In those days I was still quite a brooder, knowing that my day was coming and unsure whether before my ultimate demise I would live my life to the fullest. Or whether the quest for fulfillment continues beyond death. I suffered bouts of existential angst...but I don't much more. I haven't really sat down to discern why. But thanks to JtH for posting It's probably the cough syrup speaking, I now have a backdrop from which I can contrast the new me.
Prior to launching into a discussion such as this, I think it's important to lay down some background. Call me a relativist, but I think it's necessary. To fully understand where somebody is, you need to know where they've been. JtH does so here. I'll do so here....
My folks met at a conservative Christian college. By the time I entered the picture, Dad was already an ordained Methodist preacher and an active duty chaplain in the U.S. Army. My earliest memories are filled with confused Christian imagery. When I was four years old, I was disciplined by my nursery school teacher for not coloring with the other children as I sat there staring blankly into space. What she didn't know was that I was concentrating on a vivid daydream, in cartoon form, of the expecting Virgin Mary sitting side saddle on a donkey led by Joseph, entering the gate of a walled city on a path lined with people shouting "Hosanna!" and throwing palm fronds before them. My Mom has a recording of me singing, from about that time, a song to the tune of Farmer in the Dell. Only I changed the words to "Samson when he died, Samson when he died, Hi-ho the derry-o, Samson when he died!"
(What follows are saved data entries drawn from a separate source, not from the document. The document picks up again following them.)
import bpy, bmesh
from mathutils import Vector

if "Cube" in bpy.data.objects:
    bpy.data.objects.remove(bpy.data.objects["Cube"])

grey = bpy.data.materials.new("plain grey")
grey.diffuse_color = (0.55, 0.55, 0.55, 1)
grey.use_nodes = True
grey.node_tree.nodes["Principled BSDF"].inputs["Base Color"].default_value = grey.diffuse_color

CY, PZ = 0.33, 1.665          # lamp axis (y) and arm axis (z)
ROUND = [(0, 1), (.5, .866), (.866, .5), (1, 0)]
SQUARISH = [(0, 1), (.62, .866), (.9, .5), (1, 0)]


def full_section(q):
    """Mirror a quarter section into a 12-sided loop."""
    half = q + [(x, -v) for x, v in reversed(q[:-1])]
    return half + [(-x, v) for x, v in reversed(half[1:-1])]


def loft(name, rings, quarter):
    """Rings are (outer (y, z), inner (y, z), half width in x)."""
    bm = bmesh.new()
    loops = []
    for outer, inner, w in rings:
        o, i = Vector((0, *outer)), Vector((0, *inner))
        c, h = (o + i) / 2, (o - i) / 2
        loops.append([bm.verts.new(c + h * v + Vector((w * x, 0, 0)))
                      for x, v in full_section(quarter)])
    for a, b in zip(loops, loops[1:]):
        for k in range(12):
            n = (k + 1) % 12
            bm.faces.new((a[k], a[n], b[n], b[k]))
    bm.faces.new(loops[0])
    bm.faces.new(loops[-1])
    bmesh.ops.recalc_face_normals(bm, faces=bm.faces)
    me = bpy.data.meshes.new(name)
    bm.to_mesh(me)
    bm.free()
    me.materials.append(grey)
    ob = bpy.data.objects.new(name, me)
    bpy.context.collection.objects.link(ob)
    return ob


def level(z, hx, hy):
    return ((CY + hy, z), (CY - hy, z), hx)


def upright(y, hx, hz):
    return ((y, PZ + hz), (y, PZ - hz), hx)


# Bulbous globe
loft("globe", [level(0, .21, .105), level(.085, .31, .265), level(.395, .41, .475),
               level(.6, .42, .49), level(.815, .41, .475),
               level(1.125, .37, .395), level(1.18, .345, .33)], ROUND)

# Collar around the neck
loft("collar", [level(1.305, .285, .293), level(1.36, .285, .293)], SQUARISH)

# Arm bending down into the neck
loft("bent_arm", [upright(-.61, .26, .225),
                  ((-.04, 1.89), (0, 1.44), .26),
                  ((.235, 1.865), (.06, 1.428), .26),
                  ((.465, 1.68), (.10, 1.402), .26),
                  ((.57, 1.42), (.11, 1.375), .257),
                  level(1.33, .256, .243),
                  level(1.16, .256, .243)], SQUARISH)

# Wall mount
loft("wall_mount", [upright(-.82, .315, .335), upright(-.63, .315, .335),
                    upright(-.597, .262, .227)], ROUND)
As I grew older, so did my Dad. He went to Yale for an advanced degree in Divinity, the folks there weren't afraid of examining their faith through a critical lens. Dad drank the Kool-Aid and left less doctrinaire in his belief system. After I suffered a bout of demon-infested nightmares, Dad had a talk with the Sunday school teacher to "tone it down."
My only exposure to Methodism growing up were our sporadic ventures to Dad's annual conferences, and post-sermon discussions with my Dad. That's because on Sundays I attended General Protestant services at the army post. The congregation consisted of all types, Episcopalians and Dutch Reform folk right along with Southern Baptists and Assemblies of God. Dad had to balance one crowd's desire for singing and praise with the other's need for silent contemplation and prayer. Throughout my fourth grade year, Dad preached at the Gospel hour. We were the only white family. When Dad's sermons weren't fiery enough, shouts of "He'p him Lord!" would resonate across the sanctuary. My brother and I joined the kids gospel choir, where we'd sway and clap as we sang. And when I say clap, I don't mean like white folks, I mean clap, clap, clap, clap-clap.
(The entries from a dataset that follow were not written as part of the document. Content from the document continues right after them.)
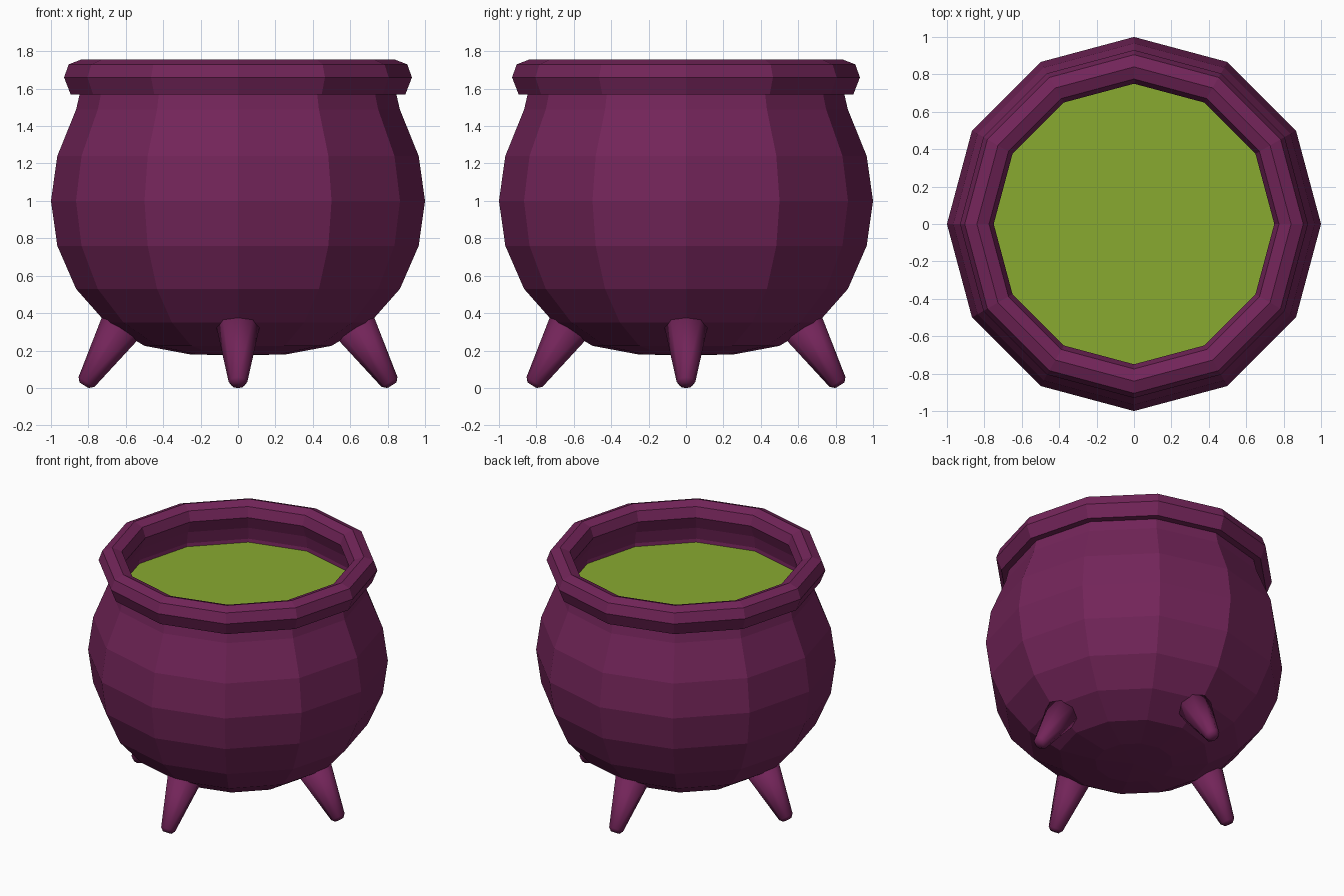
import bpy, bmesh, math
from mathutils import Vector, Matrix

if "Cube" in bpy.data.objects:
    bpy.data.objects.remove(bpy.data.objects["Cube"])

SIDES = 12


def material(name, color):
    m = bpy.data.materials.new(name)
    m.diffuse_color = color
    m.use_nodes = True
    m.node_tree.nodes["Principled BSDF"].inputs["Base Color"].default_value = m.diffuse_color
    return m


def finish(name, bm, mat, smooth=False):
    bmesh.ops.recalc_face_normals(bm, faces=bm.faces)
    for f in bm.faces:
        f.smooth = smooth
    me = bpy.data.meshes.new(name)
    bm.to_mesh(me)
    bm.free()
    me.materials.append(mat)
    ob = bpy.data.objects.new(name, me)
    bpy.context.collection.objects.link(ob)
    return ob


def lathe(profile, sides, closed=False, cap_start=False, cap_end=False):
    """Spin (radius, z) points into a faceted solid around z."""
    bm = bmesh.new()
    rings = []
    for r, z in profile:
        rings.append([bm.verts.new((r * math.cos(2 * math.pi * i / sides),
                                    r * math.sin(2 * math.pi * i / sides), z))
                      for i in range(sides)])
    pairs = list(zip(rings, rings[1:]))
    if closed:
        pairs.append((rings[-1], rings[0]))
    for a, b in pairs:
        for i in range(sides):
            j = (i + 1) % sides
            bm.faces.new((a[i], a[j], b[j], b[i]))
    if cap_start:
        bm.faces.new(rings[0])
    if cap_end:
        bm.faces.new(rings[-1])
    return bm


iron = material("purple_iron", (0.17, 0.018, 0.10, 1))
brew = material("green_brew", (0.25, 0.40, 0.03, 1))

# Pot: outer wall from the bottom up, then a short inner wall down to the brew
pot = [(0.26, 0.18), (0.50, 0.225), (0.707, 0.35), (0.866, 0.53), (0.966, 0.76),
       (1.0, 1.0), (0.966, 1.24), (0.865, 1.49), (0.84, 1.60), (0.78, 1.60),
       (0.805, 1.48), (0.80, 1.44)]
bm = lathe(pot, SIDES, cap_start=True, cap_end=True)
bmesh.ops.poke(bm, faces=[f for f in bm.faces if len(f.verts) == SIDES and f.calc_center_median().z < 1])
for v in bm.verts:
    if v.co.xy.length < 0.01:
        v.co.z = 0.173
finish("pot", bm, iron)

# Rim: faceted ring around the mouth
rim = [(0.895, 1.57), (0.93, 1.66), (0.905, 1.73), (0.84, 1.755),
       (0.775, 1.73), (0.75, 1.66), (0.785, 1.57)]
finish("rim", lathe(rim, SIDES, closed=True), iron)

# Brew: flat liquid surface inside the mouth
finish("brew", lathe([(0.80, 1.45), (0.80, 1.457)], SIDES, cap_start=True, cap_end=True), brew)

# Legs: four tapered, splayed pegs with blunt tips
leg = [(0.03, -0.022), (0.05, 0.0), (0.12, 0.37)]
tilt = Matrix.Rotation(-math.radians(32), 4, 'Y')
for k, side in enumerate(("right", "back", "left", "front")):
    bm = lathe(leg, 8, cap_start=True, cap_end=True)
    bm.transform(Matrix.Rotation(k * math.pi / 2, 4, 'Z')
                 @ Matrix.Translation(Vector((0.81, 0, 0.032))) @ tilt)
    for v in bm.verts:
        v.co.z = max(v.co.z, 0.0)
    finish(side + "_leg", bm, iron, smooth=True)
The Jews had a synagogue down the street, the Jewish chaplain would invite our family to celebrate the Seder Feast with them. The Protestants held services in the chapel at 8:00 and 11:00 Sunday morning, and a Praise Service Sunday and Wednesday evenings. The Catholics did their thing at 9:30 Sunday morning. But the Catholics and Protestants often held joint pot-lucks (complete with watermelon seed spitting contests.) On weekdays, my brother and I might break into the refrigerator and steal a sleeve of communion wafers to munch on.
In high school I was active in the church youth group. We were stationed in Germany and the youth group was run by the evangelical Malachi Ministries. Over a period of two years I was reborn thrice. I'd see the light...then lose it again. At this stage of the game, God to me was the omniscient, omnipresent, omnipotent...omnibenevolent?.....yeah, didn't make much sense to me then either. Having watched the movie Inherit the Wind, I thought the evolution "controversy" was settled at trial in 1925. The cool guys at Malachi tried to tell me different and I was flabbergasted...and threw the baby out with the bath water.
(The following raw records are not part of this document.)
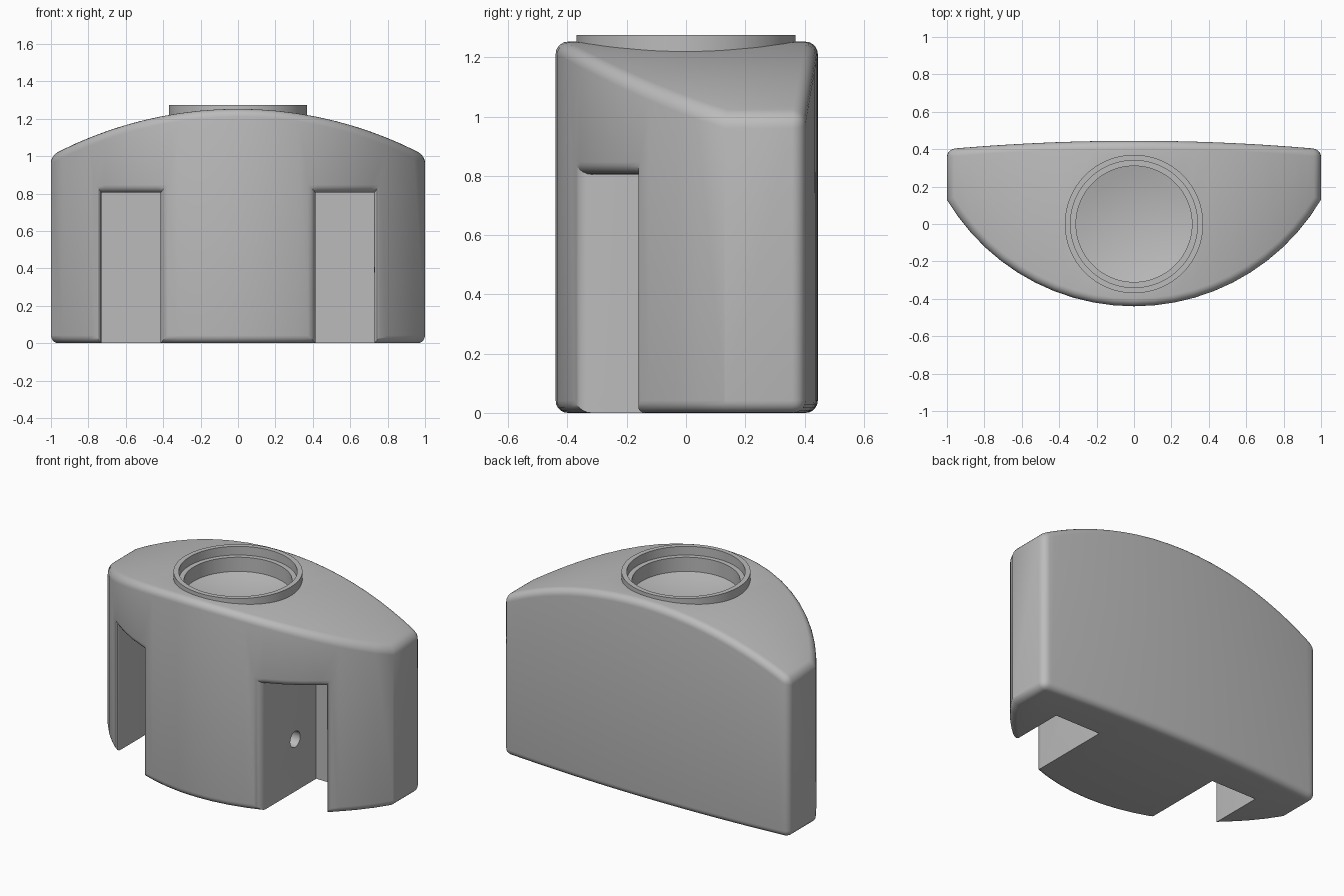
import bpy, bmesh, math
from mathutils import Matrix

cube = bpy.data.objects.get("Cube")
if cube:
    bpy.data.objects.remove(cube, do_unlink=True)

grey = bpy.data.materials.new("plain grey")
grey.use_nodes = True
GREY = (0.5, 0.5, 0.5, 1)
grey.diffuse_color = GREY
grey.node_tree.nodes["Principled BSDF"].inputs["Base Color"].default_value = GREY


def make_object(name, bm):
    bmesh.ops.recalc_face_normals(bm, faces=bm.faces)
    mesh = bpy.data.meshes.new(name)
    bm.to_mesh(mesh)
    bm.free()
    mesh.materials.append(grey)
    obj = bpy.data.objects.new(name, mesh)
    bpy.context.collection.objects.link(obj)
    return obj


def select_only(obj):
    bpy.ops.object.select_all(action="DESELECT")
    obj.select_set(True)
    bpy.context.view_layer.objects.active = obj


def cut(target, cutter):
    cutter.hide_render = True
    mod = target.modifiers.new("cut", "BOOLEAN")
    mod.operation = "DIFFERENCE"
    mod.solver = "EXACT"
    mod.object = cutter
    select_only(target)
    bpy.ops.object.modifier_apply(modifier=mod.name)
    bpy.data.objects.remove(cutter, do_unlink=True)


def box(name, x0, x1, y0, y1, z0, z1):
    bm = bmesh.new()
    bmesh.ops.create_cube(bm, size=1)
    for v in bm.verts:
        v.co = (x1 if v.co.x > 0 else x0, y1 if v.co.y > 0 else y0, z1 if v.co.z > 0 else z0)
    return make_object(name, bm)


def cylinder(name, radius, depth, segments, matrix):
    bm = bmesh.new()
    bmesh.ops.create_cone(bm, cap_ends=True, segments=segments, radius1=radius,
                          radius2=radius, depth=depth, matrix=matrix)
    return make_object(name, bm)


def arc(x, crest, sagitta):
    """Height of a circular arc over x = -1..1, falling by sagitta at the ends."""
    r = (1 + sagitta ** 2) / (2 * sagitta)
    return crest - r + math.sqrt(r * r - x * x)


# Body: bowed front, nearly flat back, crowned top, in strips along x
STRIPS = 22
half_angle = 2 * math.atan(0.57)
bm = bmesh.new()
rings = []
for i in range(STRIPS + 1):
    x = math.sin(half_angle * (2 * i / STRIPS - 1)) / math.sin(half_angle)
    front, back, top = -arc(x, 0.44, 0.57), arc(x, 0.445, 0.045), arc(x, 1.253, 0.25)
    rings.append([bm.verts.new((x, y, z)) for y, z in
                  ((front, 0), (back, 0), (back, top), (front, top))])
for a, b in zip(rings, rings[1:]):
    for k in range(4):
        n = (k + 1) % 4
        bm.faces.new((a[k], a[n], b[n], b[k]))
bm.faces.new(rings[0])
bm.faces.new(rings[-1])
body = make_object("body", bm)

# Two slots, open to the front and below
SLOT_IN, SLOT_OUT, SLOT_BACK = 0.415, 0.73, 0.19
for s in (-1, 1):
    xs = sorted((s * SLOT_IN, s * SLOT_OUT))
    cut(body, box("slot_cutter", *xs, -1, SLOT_BACK, -0.5, 0.805))

# Round the outer edges and the slot mouths; slot edges underneath stay sharp
bm = bmesh.new()
bm.from_mesh(body.data)
rounded = []
for e in bm.edges:
    if len(e.link_faces) != 2 or e.calc_face_angle_signed() < math.radians(40):
        continue
    mid = (e.verts[0].co + e.verts[1].co) / 2
    under_slot = mid.z < 0.001 and SLOT_IN - 0.01 < abs(mid.x) < SLOT_OUT + 0.01 and mid.y < 0.2
    if not under_slot:
        rounded.append(e)
bmesh.ops.bevel(bm, geom=rounded, offset=0.042, offset_type="OFFSET", segments=5,
                profile=0.5, affect="EDGES", clamp_overlap=False)
bm.to_mesh(body.data)
bm.free()

# Cross hole through the middle block, and the well for the socket
cut(body, cylinder("hole_cutter", 0.05, 1.1, 32,
                   Matrix.Translation((0, -0.02, 0.33)) @ Matrix.Rotation(math.pi / 2, 4, "Y")))
cut(body, cylinder("well_cutter", 0.355, 1, 96, Matrix.Translation((0, 0, 1.55))))

# Round socket: raised rim, inner ledge and shallow dished floor
profile = [(0.37, 1.1), (0.37, 1.275), (0.34, 1.275), (0.34, 1.22), (0.31, 1.22)]
profile += [(0.31 * k / 6, 1.09 + 0.04 * (k / 6) ** 2) for k in range(6, -1, -1)]
bm = bmesh.new()
verts = [bm.verts.new((r, 0, z)) for r, z in profile]
edges = [bm.edges.new(pair) for pair in zip(verts, verts[1:])]
bmesh.ops.spin(bm, geom=verts + edges, cent=(0, 0, 0), axis=(0, 0, 1),
               angle=math.tau, steps=96)
bmesh.ops.remove_doubles(bm, verts=bm.verts, dist=0.0001)
socket = make_object("socket_rim", bm)
# An open shell: make sure the outer wall faces outward
outer = max(socket.data.polygons, key=lambda p: p.center.xy.length)
if outer.normal.xy.dot(outer.center.xy) < 0:
    socket.data.flip_normals()

for obj in (body, socket):
    select_only(obj)
    bpy.ops.object.shade_smooth_by_angle(angle=math.radians(32))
It wasn't only my developing faculties of reason that made me lose my faith, it was also emotional. Because I was active in church, I was teased for my innocence....my friends called my mom and dad Ozzie and Harriet, and me The Beaver. I had a pretty white bread life and suddenly realized how insulated I'd become from suffering. I developed a sense that I lacked something. Guys at school seemed more mature and knowledgeable about life. I was devoid of the intense experiences of my peers. My mother baked custard pies for pot-lucks. One of my friends had a psychotic mother who slammed an entire litter of new born kittens in a doorway one by one. When one of my friends got drunk and came home green in the face and puking, his folks laughed and said "That'll teach you dumb ass!" When I came home New Years Day and told my parents that I had imbibed one bottle of beer the night before, I was grounded for six weeks! So, not unlike many teenagers...I turned into a rebellious little punk, determined to fill that void with as many "intense life experiences" I could muster. I stopped going to school, stole copious amounts of beer from the balconies of soldier housing, stole a car with a friend and wrecked it on the autobahn...and of course, dyed my hair jet black. I swapped the Bible for Nietzsche and Camus. That's when Dad lent me a volume of Kierkegaard and told me, much to my chagrin, that I hadn't necessarily lost my faith.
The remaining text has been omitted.